But ask any candidate who lost his last campaign if he could have used more money and I think he’ll say yes.
The problem is not too much money. The problem is narrowly focused sources of money. Narrow money doesn’t work. In plain English, narrowly focused funding sources empower special interests.
In one sense, we don’t like special interests because we are not part of the group. But if we were, we would ignore our own hypocrisy and cheer for our 1st Amendment rights.
There’s probably an algorithm for the correct balance of financial breadth and depth and its political influence.
You want more of the former (breadth) and less of the latter (depth).
That’s why candidates prefer small political donations but they know they are difficult to deal with. So they also like bundlers. Bundlers give the appearance of bringing in smaller donations but the candidate only has to deal with a few people who take credit for the contribution and get the privilege of presenting their position on issues as if they represented everyone who passed money through them.
But getting the right mix of broad support, small donations and sufficient capital to cover a campaign that addresses a range of representative views remains a fine balancing act.
Many Sources of Money
Money doesn’t come just from special interests, large corporations, lobbyists and unions. It can also come from other congressmen and committees (RNC, DNC, DSCC) who have been oversubscribed and can pass funding to those candidates who support the party line.
The public doesn’t hear much about this.
So, the key is not to get rid of money in politics. I think that’s almost impossible.
Politicians need to reach their constituents at election time and the cost of doing this gets higher every year. If the media wanted to give every candidate free airtime, free radio time and free space that would reduce the cost for the campaign. But then mass media companies wouldn’t be running a business, would they?
It’s awkward. You give money to your representative to get the word out. He pays a network for airtime. You watch TV and believe the 15-second spot and you vote for him. The only one out-of-pocket is you.
So my opinion is not to support public financing of campaigns (broad) nor is it doing away with special interests (narrow).
It’s not all or nothing. It rarely is.
What the voter wants is for his representative to listen to him anyway, but this is not guaranteed by a small donation or by a vote.
Campaign Finance – Small Donors Matter
I think small donors need to become politically engaged. They must step up to the plate. They need to find a way to collectively express their opinions so that they gain the advantage of representing views that really matter to them.
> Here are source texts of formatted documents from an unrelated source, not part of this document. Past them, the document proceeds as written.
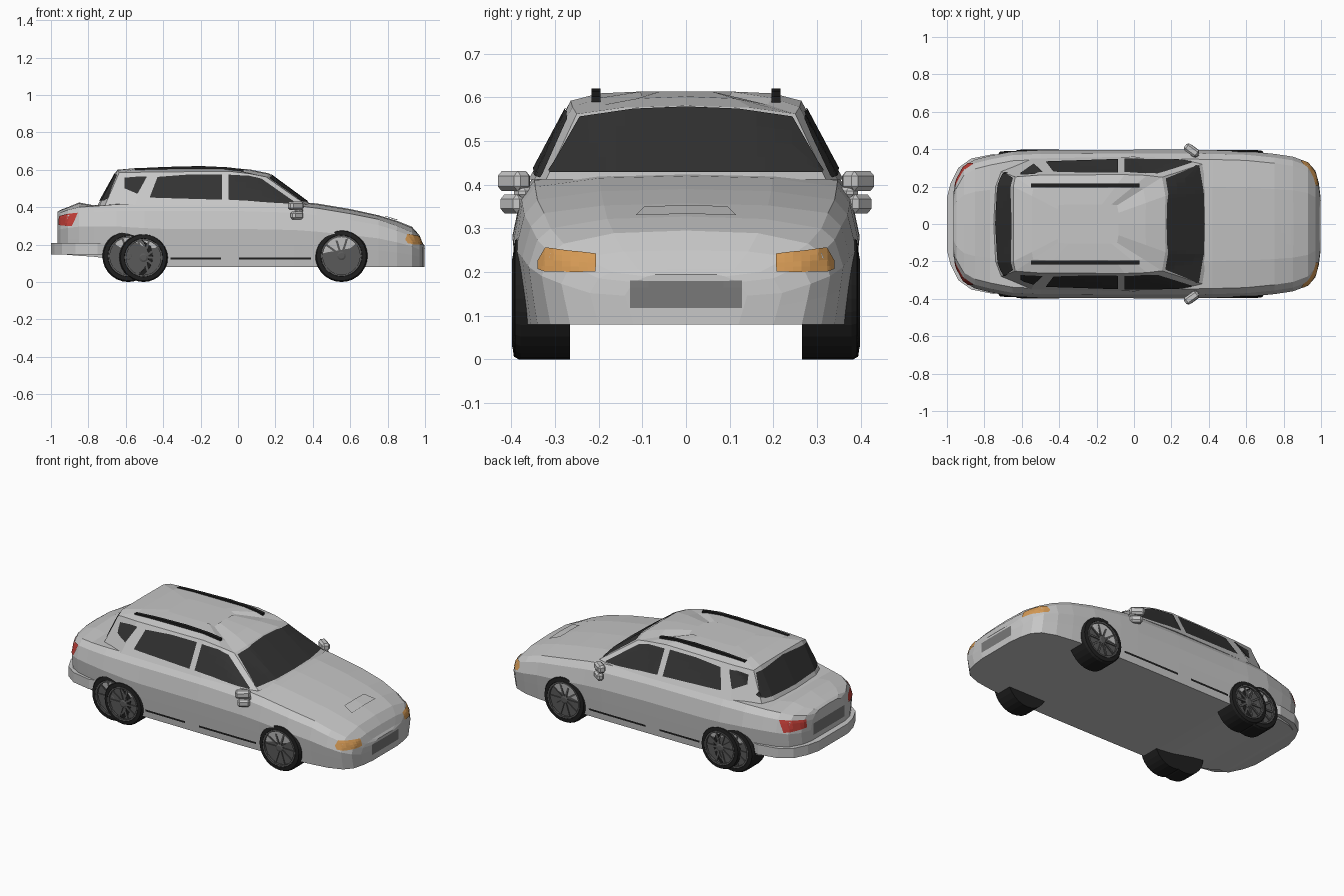
import bpy, bmesh, math
from mathutils import Vector, Matrix
from mathutils.bvhtree import BVHTree

if "Cube" in bpy.data.objects:
    bpy.data.objects.remove(bpy.data.objects["Cube"])


def material(name, r, g, b):
    m = bpy.data.materials.new(name)
    m.diffuse_color = (r, g, b, 1)
    m.use_nodes = True
    m.node_tree.nodes["Principled BSDF"].inputs["Base Color"].default_value = m.diffuse_color
    return m


PAINT = material("silver_paint", .57, .57, .57)
GLASS = material("dark_glass", .032, .032, .032)
BLACK = material("black_rubber", .014, .014, .014)
RIM = material("rim_grey", .10, .10, .10)
PLATE = material("plate_grey", .19, .19, .19)
RED = material("tail_red", .55, .05, .04)
ORANGE = material("lamp_orange", .66, .32, .09)


def finish(name, bm, mat, solid=True):
    if solid:
        bmesh.ops.recalc_face_normals(bm, faces=bm.faces)
    me = bpy.data.meshes.new(name)
    bm.to_mesh(me)
    tree = BVHTree.FromBMesh(bm)
    bm.free()
    me.materials.append(mat)
    ob = bpy.data.objects.new(name, me)
    bpy.context.collection.objects.link(ob)
    return tree


def loft(name, rings, mat, cap=True):
    """Join closed rings of equal length and cap both ends."""
    bm = bmesh.new()
    vr = [[bm.verts.new(p) for p in r] for r in rings]
    n = len(rings[0])
    for a, b in zip(vr, vr[1:]):
        for i in range(n):
            j = (i + 1) % n
            bm.faces.new((a[i], a[j], b[j], b[i]))
    bm.faces.new(vr[0])
    bm.faces.new(vr[-1])
    return finish(name, bm, mat)


def mirrored(half):
    """Close a half ring (first and last point on y = 0)."""
    return half + [(x, -y, z) for x, y, z in reversed(half[1:-1])]


def decal(name, cols, axis, sign, tree, mat, off=.004, n=6, rows=4):
    """Thin plate cast onto a surface. cols = (u, v_low, v_high)."""
    bm = bmesh.new()
    d = Vector((0, 0, 0))
    d[axis] = -sign
    ua, va = [i for i in range(3) if i != axis]
    grid = []
    for k, (a, b) in enumerate(zip(cols, cols[1:])):
        for s in range(n + (k == len(cols) - 2)):
            u, lo, hi = [p + (q - p) * s / n for p, q in zip(a, b)]
            line = []
            for r in range(rows + 1):
                o = Vector((0, 0, 0))
                o[ua], o[va], o[axis] = u, lo + (hi - lo) * r / rows, sign * 2
                hit, nor, _, _ = tree.ray_cast(o, d)
                if hit is None:
                    o[axis] = sign * .3
                    hit, nor, _, _ = tree.find_nearest(o)
                line.append(bm.verts.new(hit + nor * off))
            grid.append(line)
    for a, b in zip(grid, grid[1:]):
        for r in range(rows):
            f = bm.faces.new((a[r], b[r], b[r + 1], a[r + 1]))
            f.normal_update()
            if f.normal.dot(d) > 0:
                f.normal_flip()
    finish(name, bm, mat, False)


# Lower body: x, half width, bottom, edge height, centre height
stations = [
    (-.965, .17, .15, .36, .375), (-.95, .24, .15, .37, .385),
    (-.91, .31, .145, .385, .40), (-.85, .345, .14, .40, .425),
    (-.77, .365, .135, .405, .41), (-.65, .388, .12, .415, .42),
    (-.5, .395, .09, .42, .43), (-.4, .395, .08, .42, .43),
    (0, .397, .08, .42, .43), (.3, .397, .08, .41, .43),
    (.42, .395, .08, .395, .42), (.6, .39, .08, .365, .39),
    (.75, .375, .08, .335, .357), (.85, .36, .08, .30, .327),
    (.93, .33, .08, .265, .295), (.97, .285, .08, .235, .25),
    (.988, .22, .08, .20, .207), (.998, .14, .08, .19, .195)]
rings = []
for x, w, zb, zd, zt in stations:
    h = zd - zb
    rings.append(mirrored([
        (x, 0, zb), (x, w - .02, zb), (x, w - .008, zb + .35 * h),
        (x, w, zb + .6 * h), (x, w - .02, zb + .88 * h), (x, w - .05, zd),
        (x, w * .5, zd + (zt - zd) * .8), (x, 0, zt)]))
body = loft("lower_body", rings, PAINT)

# Cabin: base ring, roof edge ring, then crowned roof
base = [(-.75, 0), (-.74, .2), (-.71, .28), (-.55, .35), (0, .36),
        (.25, .347), (.365, .32), (.39, .17), (.395, 0)]
edge = [(-.645, 0, .60), (-.645, .2, .598), (-.635, .252, .585),
        (-.5, .262, .587), (-.05, .264, .592), (.07, .26, .578),
        (.15, .25, .562), (.168, .15, .576), (.165, 0, .581)]


def inward(t, lift, top):
    return [(x + (-.25 - x) * t, y * (1 - t), min(z + lift, top)) for x, y, z in edge]


cabin = loft("cabin", [mirrored(r) for r in (
    [(x, y, .412) for x, y in base], edge,
    inward(.25, .021, .609), inward(.6, .04, .613))], PAINT)

# Rear bumper shelf
plan = [(-1, 0), (-1, .14), (-.98, .22), (-.94, .3), (-.87, .35), (-.75, .374), (-.70, .36), (-.70, 0)]
loft("rear_bumper", [mirrored([(x, y, z) for x, y in plan])
                     for z in (.148, .208)], PAINT)

# Windscreen and tailgate glass
decal("windscreen", [(-.312, .426, .432), (-.243, .426, .553), (-.12, .426, .571),
                     (0, .426, .576), (.12, .426, .571), (.243, .426, .553),
                     (.312, .426, .432)], 0, 1, cabin, GLASS)
decal("tailgate_glass", [(-.275, .445, .455), (-.245, .435, .572), (0, .432, .59),
                         (.245, .435, .572), (.275, .445, .455)], 0, -1, cabin, GLASS)
# Number plates
decal("front_plate", [(-.128, .118, .18), (.128, .118, .18)], 0, 1, body, PLATE, .002)
decal("rear_plate", [(-.15, .24, .31), (.15, .24, .31)], 0, -1, body, PLATE)
# Raised lip on the bonnet
decal("bonnet_lip", [(.785, -.095, .095), (.85, -.115, .115)], 2, 1, body, PAINT, .007)


def lathe(name, profile, centre, side, mat, n=28):
    """Turn (radius, y) points round the wheel axle."""
    loft(name, [[(centre[0] + r * math.cos(a), side * y, centre[1] + r * math.sin(a))
                 for a in [2 * math.pi * i / n for i in range(n)]]
                for r, y in profile], mat)


def wheel(name, x, r, out, side):
    c = (x, r)
    lathe(name + "_tyre", [(r * .7, .265), (r, .265), (r, out - .015), (r * .95, out - .003),
                           (r * .79, out), (r * .75, out - .018), (.02, out - .02)],
          c, side, BLACK)
    lathe(name + "_hub", [(.024, out - .025), (.024, out - .006), (.015, out - .002)],
          c, side, RIM, 12)
    lathe(name + "_rim", [(r * .78, out - .012), (r * .78, out + .001), (r * .71, out + .001),
                          (r * .71, out - .012)], c, side, RIM)
    bm = bmesh.new()
    for k in range(10):
        m = (Matrix.Translation((x, side * (out - .013), r))
             @ Matrix.Rotation(k * math.pi / 5, 4, 'Y')
             @ Matrix.Translation((r * .42, 0, 0))
             @ Matrix.Diagonal((r * .62, .014, .011, 1)))
        bmesh.ops.create_cube(bm, size=1, matrix=m)
    finish(name + "_spokes", bm, RIM)


# Parts on both sides
for side, tag in ((-1, "right"), (1, "left")):
    for part, cols in (
            ("front_window", [(-.05, .438, .572), (.06, .432, .566), (.125, .426, .55),
                              (.31, .414, .420)]),
            ("rear_window", [(-.47, .45, .456), (-.43, .448, .56), (-.26, .443, .573),
                             (-.085, .438, .574)]),
            ("quarter_window", [(-.607, .50, .556), (-.537, .47, .562), (-.49, .556, .562)])):
        decal(part + "_" + tag, cols, 1, side, cabin, GLASS)
    # Sill strips
    decal("rear_sill_strip_" + tag, [(-.36, .12, .132), (-.09, .12, .132)], 1, side, body, BLACK)
    decal("front_sill_strip_" + tag, [(.005, .12, .132), (.39, .12, .132)], 1, side, body, BLACK)
    # Lamps
    decal("headlamp_" + tag, [(side * .206, .2, .24), (side * .32, .2, .254),
                              (side * .336, .206, .226)], 0, 1, body, ORANGE)
    decal("tail_lamp_" + tag, [(side * .20, .305, .35), (side * .322, .298, .368)],
          0, -1, body, RED)
    # Roof rails
    top = [(-.55, .606), (-.4, .615), (-.2, .62), (-.05, .613), (.03, .602)]
    prof = top + [(x, z - .03) for x, z in reversed(top)]
    loft("roof_rail_" + tag, [[(x, side * y, z) for x, z in prof]
                              for y in (.196, .216)], BLACK)
    # Door mirrors: housing and foot
    bm = bmesh.new()
    for loc, size in (((.308, .394, .408), (.085, .045, .046)),
                      ((.315, .394, .356), (.07, .04, .044)),
                      ((.325, .372, .382), (.04, .04, .03))):
        bmesh.ops.create_cube(bm, size=1, matrix=Matrix.Translation(
            (loc[0], side * loc[1], loc[2]))
            @ Matrix.Rotation(-side * math.radians(36), 4, 'Z')
            @ Matrix.Diagonal((*size, 1)))
    bmesh.ops.bevel(bm, geom=bm.edges[:], offset=.011, segments=1, affect='EDGES')
    finish("door_mirror_" + tag, bm, PAINT)
    # Wheels, with a doubled pair at the rear
    wheel("front_wheel_" + tag, .553, .14, .394, side)
    wheel("rear_wheel_" + tag, -.505, .13, .397, side)
    wheel("second_rear_wheel_" + tag, -.587, .138, .389, side)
If individual voters could come together as a group in an ad-hoc way over issues that matter to them, they could easily gain the funding power of a large corporation, union or special interest and hire lobbyists to represent them. It’s a novel idea but completely doable.
You don’t have to contribute to a candidate’s campaign. After all, it is rare that your congressman would hold similar views to every one of yours. Instead, you contribute to an idea, a cause that becomes a piece of legislation.
If just 2,000 people across the country (1/10 of 1% of all voters), agreed to give $25 a month, that would be $50,000 ($600,000 per year), that could go to advocating for a specific issue. Looking at the numbers you realize it wouldn’t take much for the public to take an aggressive stance and really push an agenda forward, effectively competing for the first time on an equal footing with the larger, powerful corporations and other entrenched special interests.
Or maybe $25 is too much to ask and instead we should keep paying for coffee, cable and concerts. Special interests understand that democracy is not free. It’s time you and I put not just our 2 cents in, but also our voice, our cash and our commitment. Or we can sit around grumbling for another four years while the political cycle whirls around us and empties our pockets.